(Document images with source code)
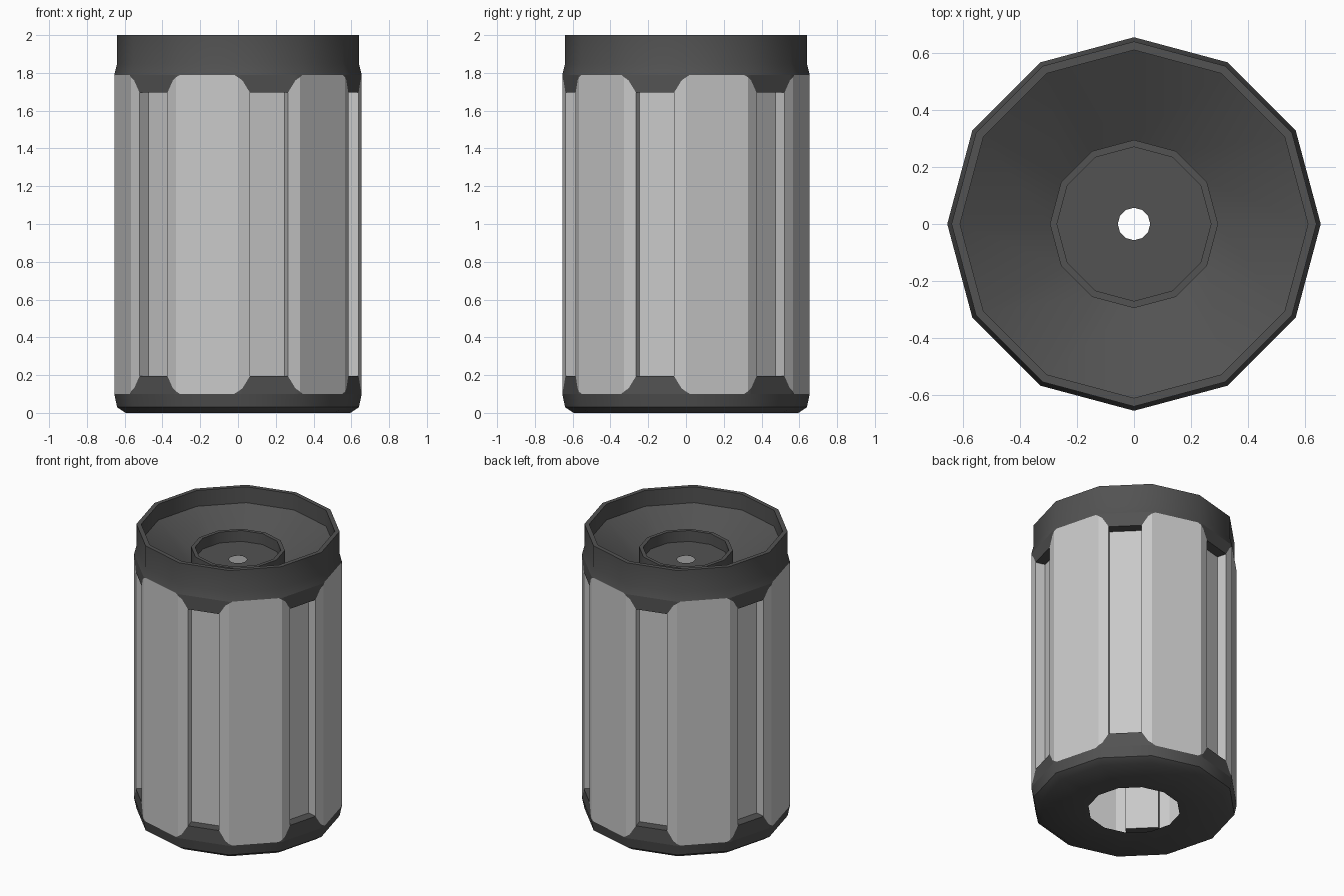
import bpy, bmesh, math
from mathutils import Vector

if "Cube" in bpy.data.objects:
    bpy.data.objects.remove(bpy.data.objects["Cube"])

R = 0.655                      # corner radius of the 12-sided body
APO = R * math.cos(math.radians(15))
HALF = R * math.sin(math.radians(15))
GROOVE, DEPTH = 0.104, 0.066   # groove half width and depth
ZSUM = 1.89                    # low + high panel edge heights


def material(name, v):
    m = bpy.data.materials.new(name)
    m.diffuse_color = (v, v, v, 1)
    m.use_nodes = True
    m.node_tree.nodes["Principled BSDF"].inputs["Base Color"].default_value = m.diffuse_color
    return m


light = material("light grey", 0.58)
dark = material("dark grey", 0.085)


def make(name, faces, mat, smooth=None):
    bm = bmesh.new()
    for f in faces:
        bm.faces.new([bm.verts.new(p) for p in f])
    bmesh.ops.remove_doubles(bm, verts=bm.verts[:], dist=0.0005)
    me = bpy.data.meshes.new(name)
    bm.to_mesh(me)
    bm.free()
    ob = bpy.data.objects.new(name, me)
    bpy.context.collection.objects.link(ob)
    me.materials.append(mat)
    if smooth:
        bpy.ops.object.select_all(action='DESELECT')
        ob.select_set(True)
        bpy.context.view_layer.objects.active = ob
        bpy.ops.object.shade_smooth_by_angle(angle=math.radians(smooth))
    return ob


def lathe(profile):
    faces = []
    ang = [math.radians(30 * i) for i in range(13)]
    for (r0, z0), (r1, z1) in zip(profile, profile[1:]):
        for a, b in zip(ang, ang[1:]):
            faces.append([(r * math.cos(t), r * math.sin(t), z)
                          for r, z, t in ((r0, z0, a), (r0, z0, b), (r1, z1, b), (r1, z1, a))])
    return faces


def on_face(deg, t, inset=0.0):
    a = math.radians(deg)
    n, s = Vector((math.cos(a), math.sin(a))), Vector((-math.sin(a), math.cos(a)))
    return n * (APO - inset) + s * t


# perimeter: (point, low edge height, is groove floor), six grooves
path = []
for k in range(6):
    a = 45 + 60 * k
    path += [(on_face(a, -GROOVE), 0.195, False),
             (on_face(a, -GROOVE, DEPTH), 0.195, True),
             (on_face(a, GROOVE, DEPTH), 0.195, True),
             (on_face(a, GROOVE), 0.195, False),
             (on_face(a, 0.145), 0.13, False),
             (on_face(a, HALF), 0.113, False),
             (on_face(a + 30, -HALF + 0.022), 0.10, False),
             (on_face(a + 30, HALF - 0.022), 0.10, False),
             (on_face(a + 30, HALF), 0.113, False),
             (on_face(a + 60, -0.145), 0.13, False)]


def at(p, z):
    return (p.x, p.y, z)


# light panels and grooves
walls = []
for (p, z, _), (q, w, _) in zip(path, path[1:] + path[:1]):
    walls.append([at(p, z), at(q, w), at(q, ZSUM - w), at(p, ZSUM - z)])
make("body_panels", walls, light)

# dark toothed edges above and below the panels
low, high = [], []
outer = [e for e in path if not e[2]]
for (p, z, _), (q, w, _) in zip(outer, outer[1:] + outer[:1]):
    lo, hi = [at(p, 0.1), at(q, 0.1)], [at(p, ZSUM - z)]
    if w > 0.1:
        lo.append(at(q, w))
        hi.append(at(q, ZSUM - w))
    if z > 0.1:
        lo.append(at(p, z))
    hi += [at(q, ZSUM - 0.1)]
    if z > 0.1:
        hi.append(at(p, ZSUM - 0.1))
    if len(lo) > 2:
        low.append(lo)
        high.append(hi)
# ledges closing the groove ends
for k in range(6):
    e0, f0, f1, e1 = [e[0] for e in path[10 * k:10 * k + 4]]
    low.append([at(p, 0.195) for p in (e0, e1, f1, f0)])
    high.append([at(p, ZSUM - 0.195) for p in (f0, f1, e1, e0)])

# bottom cap with open hole
low += lathe([(0.29, 0), (0.595, 0), (0.64, 0.03), (R, 0.1)])
make("bottom_cap", low, dark, 35)

# top cap: rim, bowl, raised ring and pierced disc
high += lathe([(R, 1.79), (0.64, 1.85), (0.64, 2.0), (0.61, 2.0), (0.61, 1.89),
               (0.295, 1.71), (0.295, 1.855), (0.27, 1.855), (0.27, 1.78), (0.057, 1.78)])
make("top_cap", high, dark, 35)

**Your assignment**. Exact repetition of all entries is required. The pictures should not appear.

**Exercise output**.
import bpy, bmesh, math
from mathutils import Vector

if "Cube" in bpy.data.objects:
    bpy.data.objects.remove(bpy.data.objects["Cube"])

R = 0.655                      # corner radius of the 12-sided body
APO = R * math.cos(math.radians(15))
HALF = R * math.sin(math.radians(15))
GROOVE, DEPTH = 0.104, 0.066   # groove half width and depth
ZSUM = 1.89                    # low + high panel edge heights


def material(name, v):
    m = bpy.data.materials.new(name)
    m.diffuse_color = (v, v, v, 1)
    m.use_nodes = True
    m.node_tree.nodes["Principled BSDF"].inputs["Base Color"].default_value = m.diffuse_color
    return m


light = material("light grey", 0.58)
dark = material("dark grey", 0.085)


def make(name, faces, mat, smooth=None):
    bm = bmesh.new()
    for f in faces:
        bm.faces.new([bm.verts.new(p) for p in f])
    bmesh.ops.remove_doubles(bm, verts=bm.verts[:], dist=0.0005)
    me = bpy.data.meshes.new(name)
    bm.to_mesh(me)
    bm.free()
    ob = bpy.data.objects.new(name, me)
    bpy.context.collection.objects.link(ob)
    me.materials.append(mat)
    if smooth:
        bpy.ops.object.select_all(action='DESELECT')
        ob.select_set(True)
        bpy.context.view_layer.objects.active = ob
        bpy.ops.object.shade_smooth_by_angle(angle=math.radians(smooth))
    return ob


def lathe(profile):
    faces = []
    ang = [math.radians(30 * i) for i in range(13)]
    for (r0, z0), (r1, z1) in zip(profile, profile[1:]):
        for a, b in zip(ang, ang[1:]):
            faces.append([(r * math.cos(t), r * math.sin(t), z)
                          for r, z, t in ((r0, z0, a), (r0, z0, b), (r1, z1, b), (r1, z1, a))])
    return faces


def on_face(deg, t, inset=0.0):
    a = math.radians(deg)
    n, s = Vector((math.cos(a), math.sin(a))), Vector((-math.sin(a), math.cos(a)))
    return n * (APO - inset) + s * t


# perimeter: (point, low edge height, is groove floor), six grooves
path = []
for k in range(6):
    a = 45 + 60 * k
    path += [(on_face(a, -GROOVE), 0.195, False),
             (on_face(a, -GROOVE, DEPTH), 0.195, True),
             (on_face(a, GROOVE, DEPTH), 0.195, True),
             (on_face(a, GROOVE), 0.195, False),
             (on_face(a, 0.145), 0.13, False),
             (on_face(a, HALF), 0.113, False),
             (on_face(a + 30, -HALF + 0.022), 0.10, False),
             (on_face(a + 30, HALF - 0.022), 0.10, False),
             (on_face(a + 30, HALF), 0.113, False),
             (on_face(a + 60, -0.145), 0.13, False)]


def at(p, z):
    return (p.x, p.y, z)


# light panels and grooves
walls = []
for (p, z, _), (q, w, _) in zip(path, path[1:] + path[:1]):
    walls.append([at(p, z), at(q, w), at(q, ZSUM - w), at(p, ZSUM - z)])
make("body_panels", walls, light)

# dark toothed edges above and below the panels
low, high = [], []
outer = [e for e in path if not e[2]]
for (p, z, _), (q, w, _) in zip(outer, outer[1:] + outer[:1]):
    lo, hi = [at(p, 0.1), at(q, 0.1)], [at(p, ZSUM - z)]
    if w > 0.1:
        lo.append(at(q, w))
        hi.append(at(q, ZSUM - w))
    if z > 0.1:
        lo.append(at(p, z))
    hi += [at(q, ZSUM - 0.1)]
    if z > 0.1:
        hi.append(at(p, ZSUM - 0.1))
    if len(lo) > 2:
        low.append(lo)
        high.append(hi)
# ledges closing the groove ends
for k in range(6):
    e0, f0, f1, e1 = [e[0] for e in path[10 * k:10 * k + 4]]
    low.append([at(p, 0.195) for p in (e0, e1, f1, f0)])
    high.append([at(p, ZSUM - 0.195) for p in (f0, f1, e1, e0)])

# bottom cap with open hole
low += lathe([(0.29, 0), (0.595, 0), (0.64, 0.03), (R, 0.1)])
make("bottom_cap", low, dark, 35)

# top cap: rim, bowl, raised ring and pierced disc
high += lathe([(R, 1.79), (0.64, 1.85), (0.64, 2.0), (0.61, 2.0), (0.61, 1.89),
               (0.295, 1.71), (0.295, 1.855), (0.27, 1.855), (0.27, 1.78), (0.057, 1.78)])
make("top_cap", high, dark, 35)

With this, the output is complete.